Today, you probably have GPS in your pocket. GPS made a lot of industries more efficient, but it also has meant that a lot of jobs are no longer necessary. No need to follow earthmoving equipment around with two-person surveying crews, and the GPS-equipped machines allow even seasoned dozer hands to work faster. There’s still an operator in most bulldozers right now, but that may not be the case for much longer.

This is the sort of thing that has many people fretting over whether the next few decades of innovation will make people better or worse off. Some foresee robots dominating a blasted economic landscape, leaving masses of unemployed people struggling for survival. Others tell of a coming technological utopia with humans freed to follow higher pursuits, spending more time with friends and family. The reality will almost certainly fall somewhere in the middle, with the policy choices we make playing a big role in shaping whether the future looks more like purgatory or Eden.

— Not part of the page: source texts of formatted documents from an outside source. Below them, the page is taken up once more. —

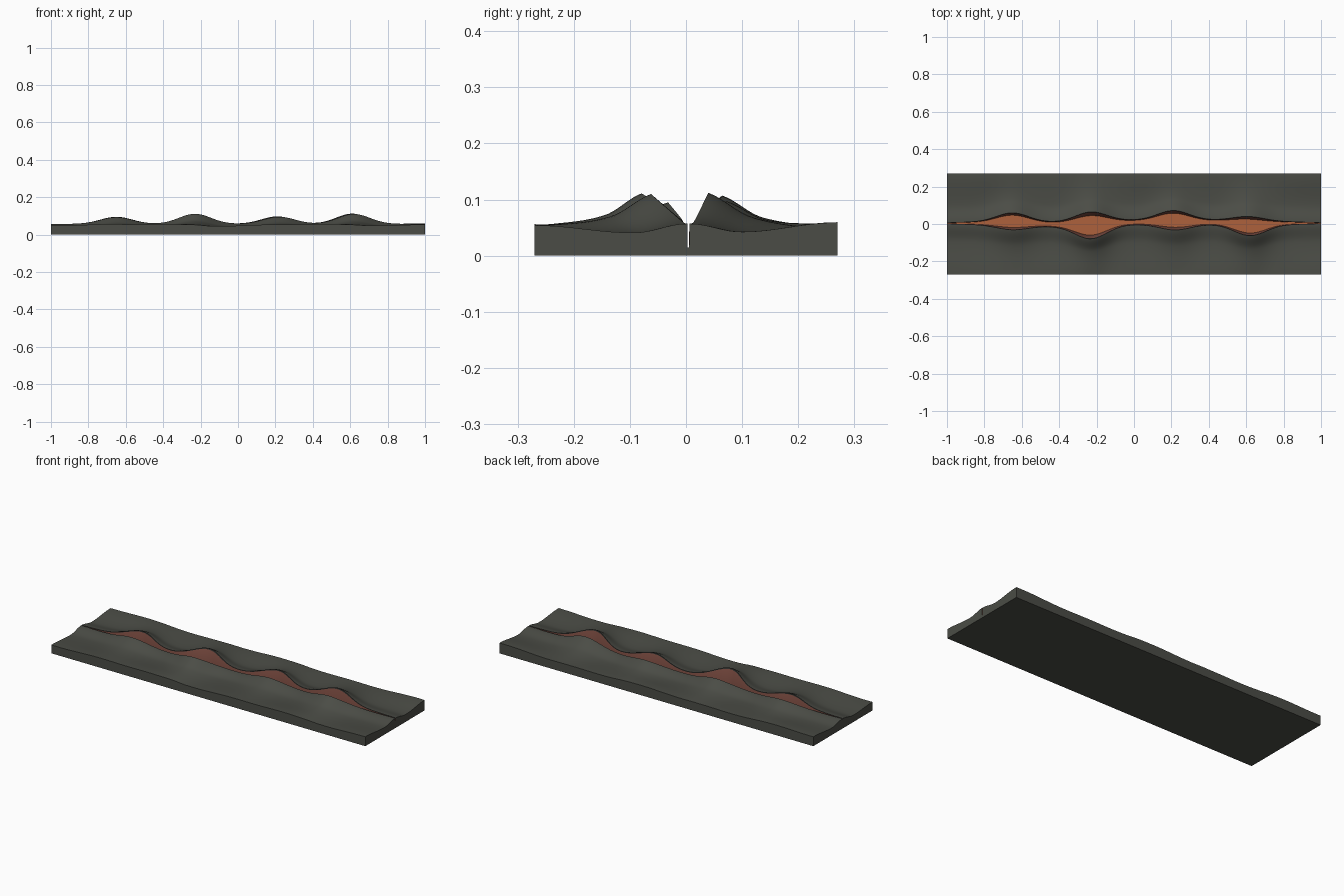
import bpy, bmesh, math

if "Cube" in bpy.data.objects:
    bpy.data.objects.remove(bpy.data.objects["Cube"])

HALF_X, HALF_Y, FLOOR_Z, N = 1.0, 0.27, 0.015, 140


def material(name, rgb):
    m = bpy.data.materials.new(name)
    m.diffuse_color = (*rgb, 1)
    m.use_nodes = True
    m.node_tree.nodes["Principled BSDF"].inputs["Base Color"].default_value = m.diffuse_color
    return m


ROCK = material("dark rock", (0.07, 0.073, 0.061))
RIM = material("charred rim", (0.03, 0.029, 0.026))
WALL = material("red brown wall", (0.20, 0.072, 0.053))
FLOOR = material("orange floor", (0.42, 0.12, 0.046))

# Swellings along the crack: x, sideways bulge, extra height
BULGES = {
    1: [(-0.65, 0.047, 0.038), (-0.23, 0.050, 0.050), (0.21, 0.050, 0.040), (0.61, 0.023, 0.055)],
    -1: [(-0.65, 0.025, 0.036), (-0.23, 0.072, 0.054), (0.22, 0.032, 0.038), (0.62, 0.060, 0.053)],
}


def bell(x, c, s=0.085):
    return math.exp(-((x - c) / s) ** 2 / 2)


def crest(x, side):
    """Sideways position and extra height of one lip of the crack."""
    mid = 0.004 + 0.007 * bell(x, 0.25, 0.3) - 0.006 * bell(x, -0.4, 0.12)
    gap = 0.002 + 0.009 * max(0, 1 - x ** 4)
    y = mid + side * (gap + sum(b * bell(x, c) for c, b, h in BULGES[side]))
    return y, sum(h * bell(x, c) for c, b, h in BULGES[side])


def foot(x, side):
    """Sideways position of the crack floor's edge."""
    a, b = crest(x, 1)[0], crest(x, -1)[0]
    return (a + b) / 2 + side * (a - b) / 2 * 0.72


def ease(a, b, t):
    return a + (b - a) * (1 - math.cos(math.pi * t)) / 2


def ground(x, t, d, h, side):
    """Ground height: lip, shallow trough, then raised outer edge."""
    wave = 0.004 * math.sin(7 * x + side) + 0.002 * math.sin(15 * x)
    edge = 0.051 + wave + 0.003 * x * x
    trough = 0.041 + wave * 0.3
    z = ease(0.057, trough, t / 0.35) if t < 0.35 else ease(trough, edge, (t - 0.35) / 0.65)
    return z + h * max(0, 1 - d / 0.22) ** 1.5


def loft(name, sections, mats, pick):
    """Skin closed sections along the crack and cap both ends."""
    bm = bmesh.new()
    rings = [[bm.verts.new(p) for p in s] for s in sections]
    n = len(rings[0])
    for a, b in zip(rings, rings[1:]):
        for j in range(n):
            k = (j + 1) % n
            bm.faces.new((a[j], a[k], b[k], b[j])).material_index = pick(j)
    bm.faces.new(rings[0])
    bm.faces.new(rings[-1])
    bmesh.ops.recalc_face_normals(bm, faces=bm.faces)
    me = bpy.data.meshes.new(name)
    bm.to_mesh(me)
    bm.free()
    ob = bpy.data.objects.new(name, me)
    bpy.context.collection.objects.link(ob)
    for m in mats:
        me.materials.append(m)
    bpy.ops.object.select_all(action="DESELECT")
    ob.select_set(True)
    bpy.context.view_layer.objects.active = ob
    bpy.ops.object.shade_smooth_by_angle(angle=math.radians(35))


XS = [-HALF_X + 2 * HALF_X * i / N for i in range(N + 1)]
STEPS = 22


def bank_section(x, side):
    yc, h = crest(x, side)
    yf = foot(x, side)
    width = HALF_Y - side * yc
    pts = []
    for j in range(STEPS + 1):
        t = (j / STEPS) ** 1.3
        pts.append((x, yc + side * width * t, ground(x, t, width * t, h, side)))
    top = pts[0][2]
    pts += [(x, side * HALF_Y, 0), (x, yf, 0), (x, yf, FLOOR_Z)]
    # Thin charred strip just below the lip
    pts.append((x, yc + (yf - yc) * 0.15, top - (top - FLOOR_Z) * 0.07))
    return pts


# Two rocky banks with their inner walls
for name, side in (("back_bank", 1), ("front_bank", -1)):
    loft(name, [bank_section(x, side) for x in XS], (ROCK, WALL, RIM),
         lambda j: {STEPS + 2: 1, STEPS + 3: 1, STEPS + 4: 2}.get(j, 0))

# Crack floor, orange on top and rock beneath
loft("crack_floor",
     [[(x, foot(x, -1), FLOOR_Z), (x, foot(x, 1), FLOOR_Z),
       (x, foot(x, 1), 0), (x, foot(x, -1), 0)] for x in XS],
     (ROCK, FLOOR), lambda j: 1 if j == 0 else 0)
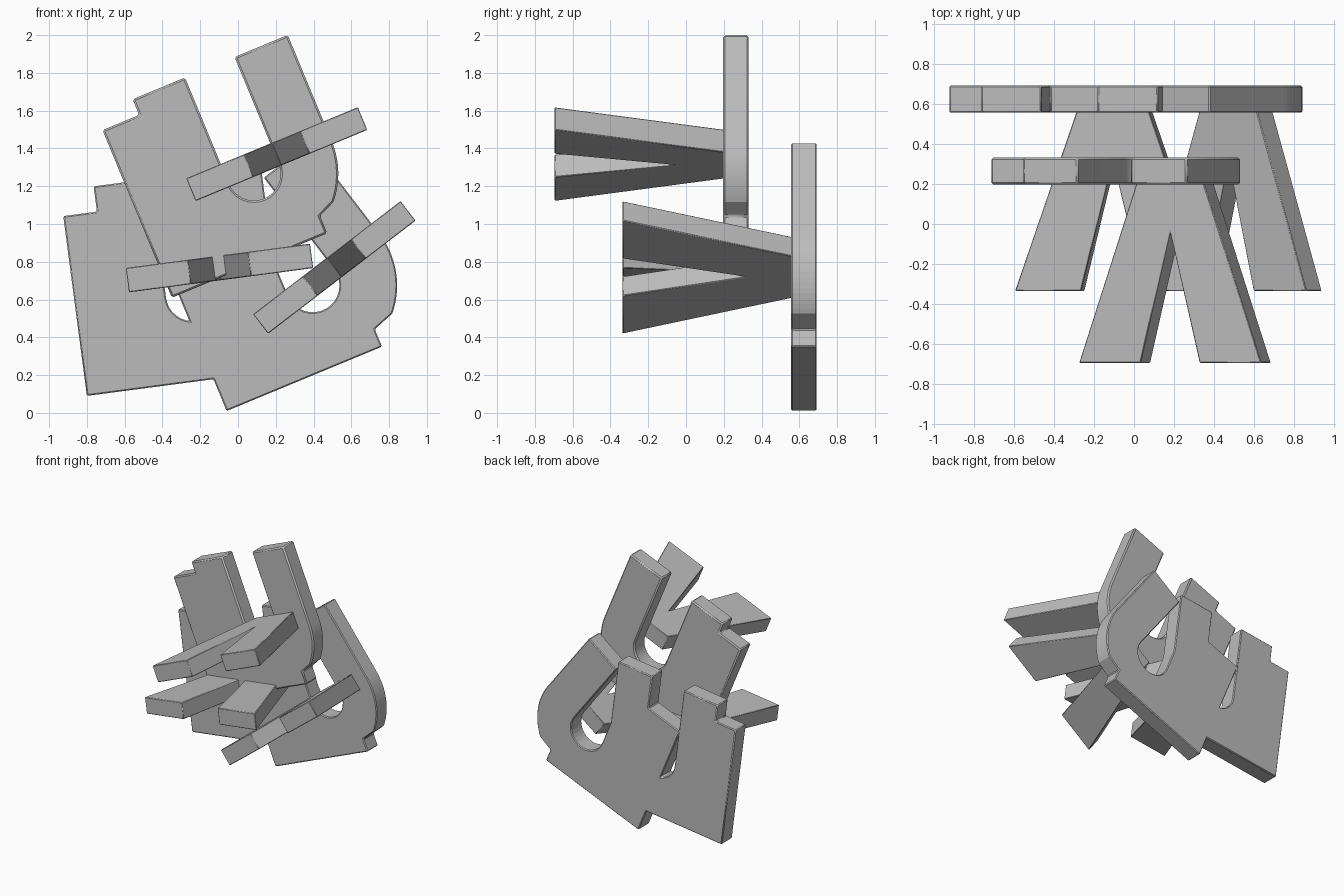
import bpy, bmesh, math
from math import sin, cos, radians

if "Cube" in bpy.data.objects:
    bpy.data.objects.remove(bpy.data.objects["Cube"])

grey = bpy.data.materials.new("plain grey")
grey.diffuse_color = (0.5, 0.5, 0.5, 1)
grey.use_nodes = True
grey.node_tree.nodes["Principled BSDF"].inputs["Base Color"].default_value = grey.diffuse_color


def extruded(name, pts, vec):
    """Solid made by extruding a closed 3D outline along vec."""
    bm = bmesh.new()
    face = bm.faces.new([bm.verts.new(p) for p in pts])
    new = bmesh.ops.extrude_face_region(bm, geom=[face])["geom"]
    bmesh.ops.translate(bm, vec=vec, verts=[v for v in new if isinstance(v, bmesh.types.BMVert)])
    bmesh.ops.recalc_face_normals(bm, faces=bm.faces)
    me = bpy.data.meshes.new(name)
    bm.to_mesh(me)
    bm.free()
    me.materials.append(grey)
    ob = bpy.data.objects.new(name, me)
    bpy.context.collection.objects.link(ob)
    return ob


def finish(ob, width):
    m = ob.modifiers.new("edge", "BEVEL")
    m.width, m.segments, m.limit_method, m.angle_limit = width, 1, "ANGLE", radians(40)
    bpy.ops.object.select_all(action="DESELECT")
    ob.select_set(True)
    bpy.context.view_layer.objects.active = ob
    bpy.ops.object.shade_smooth_by_angle(angle=radians(25))


def hook_plate(name, corner, tilt, y, step, top, cu, cv, bend=0):
    """Stepped left arm, round slot and a right arm bent about the slot centre."""
    def arc(r, a, b, n=16):
        return [(cu + r * cos(radians(a + (b - a) * i / n)),
                 cv + r * sin(radians(a + (b - a) * i / n))) for i in range(n + 1)]
    R, r, L, b = 0.447, 0.142, top - cv, radians(bend)
    end = lambda d: (cu + d * cos(b) - L * sin(b), cv + d * sin(b) + L * cos(b))
    prof = [(0, 0), (0.89, 0), (0.89, 0.1)] + arc(R, -42, bend) + [end(R), end(r)]
    prof += arc(r, bend, -180) + [(cu - r, top), (step, top), (step, 0.96), (0, 0.96)]
    t = radians(tilt)
    pts = [(corner[0] + u * cos(t) - v * sin(t), y, corner[1] + u * sin(t) + v * cos(t))
           for u, v in prof]
    return extruded(name, pts, (0, 0.135, 0))


def v_bracket(name, centre, tilt, y):
    """Forked bar, narrow at the plate and splitting into two feet in front."""
    prof = [(-0.18, 0.01), (-0.493, -0.895), (-0.16, -0.895), (0, -0.24),
            (0.16, -0.895), (0.493, -0.895), (0.18, 0.01)]
    t, h = radians(tilt), 0.065
    n = (-sin(t), cos(t))
    pts = [(centre[0] + u * cos(t) - h * n[0], y + d, centre[1] + u * sin(t) - h * n[1])
           for u, d in prof]
    finish(extruded(name, pts, (2 * h * n[0], 0, 2 * h * n[1])), 0.004)


# Front plate
finish(hook_plate("front_plate", (-0.35, 0.61), 22.5, 0.197, 0.21, 1.05, 0.652, 0.44), 0.01)

# Rear plate: two overlapping hook plates merged into one
rear = hook_plate("rear_plate", (-0.80, 0.09), 7.5, 0.557, 0.18, 1.095, 0.625, 0.46)
side = hook_plate("rear_plate_side", (-0.06, 0.01), 22.5, 0.557, 0.33, 1.05, 0.675, 0.44, 15)
m = rear.modifiers.new("merge", "BOOLEAN")
m.operation, m.object, m.solver = "UNION", side, "EXACT"
side.hide_render = True
side.hide_set(True)
finish(rear, 0.01)

# Forked brackets
v_bracket("front_bracket", (0.205, 1.37), 22.5, 0.2)
v_bracket("rear_left_bracket", (-0.098, 0.767), 7.5, 0.56)
v_bracket("rear_right_bracket", (0.51, 0.77), 37.5, 0.56)
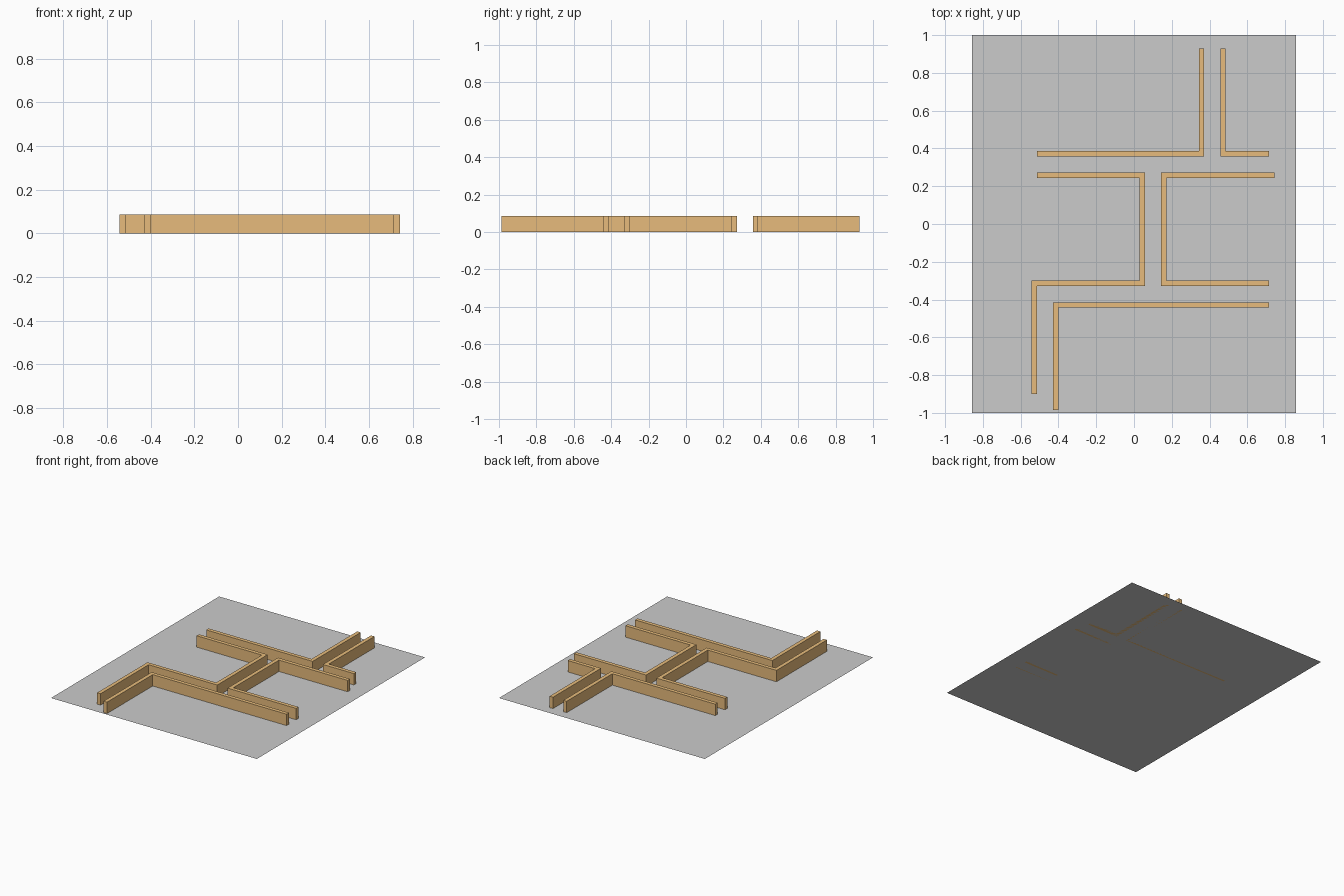
import bpy
import bmesh
from mathutils import Vector

if "Cube" in bpy.data.objects:
    bpy.data.objects.remove(bpy.data.objects["Cube"])

U = 1 / 35            # model grid unit
WALL_H = 3 * U
HALF = 0.5 * U        # half the wall thickness

wood = bpy.data.materials.new("wall_orange")
wood.diffuse_color = (0.8, 0.5, 0.2, 1)
wood.use_nodes = True
wood.node_tree.nodes["Principled BSDF"].inputs["Base Color"].default_value = wood.diffuse_color


def finish(name, bm, mat=None):
    bmesh.ops.recalc_face_normals(bm, faces=bm.faces)
    mesh = bpy.data.meshes.new(name)
    bm.to_mesh(mesh)
    bm.free()
    if mat:
        mesh.materials.append(mat)
    obj = bpy.data.objects.new(name, mesh)
    bpy.context.collection.objects.link(obj)
    return obj


def wall(name, path):
    """Wall of constant thickness along a right-angled centre line, mitred at corners."""
    pts = [Vector(p) * U for p in path]
    dirs = [(b - a).normalized() for a, b in zip(pts, pts[1:])]
    normals = [Vector((-d.y, d.x)) for d in dirs]
    offsets = [normals[0]]
    offsets += [a + b for a, b in zip(normals, normals[1:])]
    offsets.append(normals[-1])
    bm = bmesh.new()
    rings = []
    for p, o in zip(pts, offsets):
        l, r = p + o * HALF, p - o * HALF
        rings.append([bm.verts.new((q.x, q.y, z))
                      for q, z in ((l, 0), (r, 0), (r, WALL_H), (l, WALL_H))])
    for a, b in zip(rings, rings[1:]):
        for i in range(4):
            j = (i + 1) % 4
            bm.faces.new((a[i], a[j], b[j], b[i]))
    bm.faces.new(rings[0])
    bm.faces.new(rings[-1])
    finish(name, bm, wood)


# Flat base sheet
bm = bmesh.new()
bm.faces.new([bm.verts.new((x * 30 * U, y * 35 * U, 0))
              for x, y in ((-1, -1), (1, -1), (1, 1), (-1, 1))])
finish("base_sheet", bm)

# Corridor walls, as centre lines in grid units
wall("back_left_wall", [(-18, 13), (12.5, 13), (12.5, 32.5)])
wall("back_right_wall", [(25, 13), (16.5, 13), (16.5, 32.5)])
wall("middle_left_wall", [(-18, 9), (1.5, 9), (1.5, -11), (-18.5, -11), (-18.5, -31.5)])
wall("middle_right_wall", [(26, 9), (5.5, 9), (5.5, -11), (25, -11)])
wall("front_wall", [(25, -15), (-14.5, -15), (-14.5, -34.5)])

Technology keeps getting smarter. It solves complicated problems that only people could tackle before. Computer programs analyze data, diagnose problems, and write cogent prose (will a rose smell as sweet when named by a computer?). At the same time, nimble robotics are learning to do tricky work in the physical world, like stocking shelves, cooking food, and driving. All of this means that we soon won’t need people to do a lot of the jobs that exist now.

If we make sure this improved productivity translates into rising income for everyone, we will create a bunch of new jobs in new occupations that we still can’t imagine. If enough people have money to buy new goods and services, those new jobs will make up for the work that machines are doing. But if we continue on the path of the past few decades, declining wages will further undermine consumer demand, and there won’t be enough new types of work to replace what is taken over by computers and robots. Read more